Wedding robes in Ancient Rome varied in style and color. The bride commonly wore a bright veil with a finely-woven dress in white, symbolizing purity and virginity. The color of these garments also suggested the qualities of modesty and elegance.
The groom, on the other hand, was expected to wear a plain white toga embellished with gold trimmings. He often carried a short staff and wore a wreath of leaves in the shape of a crescent moon on his head. This was to signify his rank in society.
Marriage was not only a union of two people, but a contractual bond established between two households as well. A marriage between two powerful families would form a powerful alliance, known as a “domestic alliance”, or slightly different in meaning ‘domestic league’ or ‘domestic coalition’. This ensured that the families’ wealth and assets were kept far away from creditors or any other person looking to steal their assets.
The ‘domestic alliance’ also made marriages more meaningful because with the unity of two families, more and bigger treaties were born. This also affected the wedding ceremonies, as the practice of honoring gods and goddesses took precedence. This increased the importance of ceremonies and solemnity of the whole wedding and associated religious rituals.
Preserving the Ancient Customs
Rome was certainly a major influence in the evolution of wedding customs over the centuries. The modern adapted large chunks of their traditions in the form of cultural and religious symbols. This includes cultural dances, the bride’s garland and veils, elaborate wedding cakes, and the commonly served Roman dishes at wedding banquets.
These symbols of antiquity tell us a lot about the couple, their commitment to each other, and the expectations of society, but not all of it necessary lines up with our modern values.

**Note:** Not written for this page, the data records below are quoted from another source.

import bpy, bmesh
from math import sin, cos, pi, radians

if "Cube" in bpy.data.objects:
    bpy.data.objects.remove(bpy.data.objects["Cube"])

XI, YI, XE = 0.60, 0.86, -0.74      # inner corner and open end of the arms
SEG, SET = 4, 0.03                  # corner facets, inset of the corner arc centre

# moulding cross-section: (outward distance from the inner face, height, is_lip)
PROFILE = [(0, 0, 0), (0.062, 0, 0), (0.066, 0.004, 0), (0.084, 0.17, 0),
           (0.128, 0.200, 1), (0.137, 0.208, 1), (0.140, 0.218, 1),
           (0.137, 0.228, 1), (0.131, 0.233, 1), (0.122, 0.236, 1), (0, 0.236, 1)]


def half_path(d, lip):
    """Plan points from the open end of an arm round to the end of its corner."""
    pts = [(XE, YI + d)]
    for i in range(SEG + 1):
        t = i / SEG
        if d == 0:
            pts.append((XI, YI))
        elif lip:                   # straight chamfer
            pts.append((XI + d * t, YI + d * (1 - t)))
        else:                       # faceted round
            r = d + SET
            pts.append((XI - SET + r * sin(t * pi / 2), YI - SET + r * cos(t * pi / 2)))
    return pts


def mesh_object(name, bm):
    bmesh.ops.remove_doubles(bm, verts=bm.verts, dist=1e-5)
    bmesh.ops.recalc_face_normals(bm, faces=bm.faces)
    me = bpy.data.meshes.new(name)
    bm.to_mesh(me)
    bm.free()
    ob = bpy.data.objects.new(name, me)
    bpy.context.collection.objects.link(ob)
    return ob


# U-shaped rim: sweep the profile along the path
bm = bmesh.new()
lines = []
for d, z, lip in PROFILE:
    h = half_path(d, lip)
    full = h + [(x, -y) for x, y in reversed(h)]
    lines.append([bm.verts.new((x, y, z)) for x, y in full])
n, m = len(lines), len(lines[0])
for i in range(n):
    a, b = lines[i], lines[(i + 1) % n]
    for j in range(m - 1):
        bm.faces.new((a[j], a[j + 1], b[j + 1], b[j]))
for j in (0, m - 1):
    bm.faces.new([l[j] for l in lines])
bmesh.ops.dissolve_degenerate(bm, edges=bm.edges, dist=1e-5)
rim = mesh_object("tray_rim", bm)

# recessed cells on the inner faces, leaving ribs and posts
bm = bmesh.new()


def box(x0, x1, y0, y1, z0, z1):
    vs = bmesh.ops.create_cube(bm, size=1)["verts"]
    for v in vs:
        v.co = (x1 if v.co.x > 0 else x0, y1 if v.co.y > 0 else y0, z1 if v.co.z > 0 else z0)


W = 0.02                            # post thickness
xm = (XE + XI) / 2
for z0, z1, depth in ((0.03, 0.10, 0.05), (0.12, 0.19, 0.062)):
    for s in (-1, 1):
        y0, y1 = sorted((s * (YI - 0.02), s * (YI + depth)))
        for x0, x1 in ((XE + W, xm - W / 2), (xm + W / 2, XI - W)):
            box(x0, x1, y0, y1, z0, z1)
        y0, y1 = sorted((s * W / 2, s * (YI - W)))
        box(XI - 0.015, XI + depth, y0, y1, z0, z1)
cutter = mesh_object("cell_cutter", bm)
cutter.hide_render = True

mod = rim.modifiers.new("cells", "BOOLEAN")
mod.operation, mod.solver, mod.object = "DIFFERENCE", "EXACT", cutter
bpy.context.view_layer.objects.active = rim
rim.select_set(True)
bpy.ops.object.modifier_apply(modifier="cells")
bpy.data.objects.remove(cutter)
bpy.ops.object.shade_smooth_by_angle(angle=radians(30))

Nonetheless, the traditions of ancient Rome are still very much alive, even while they have evolved over time.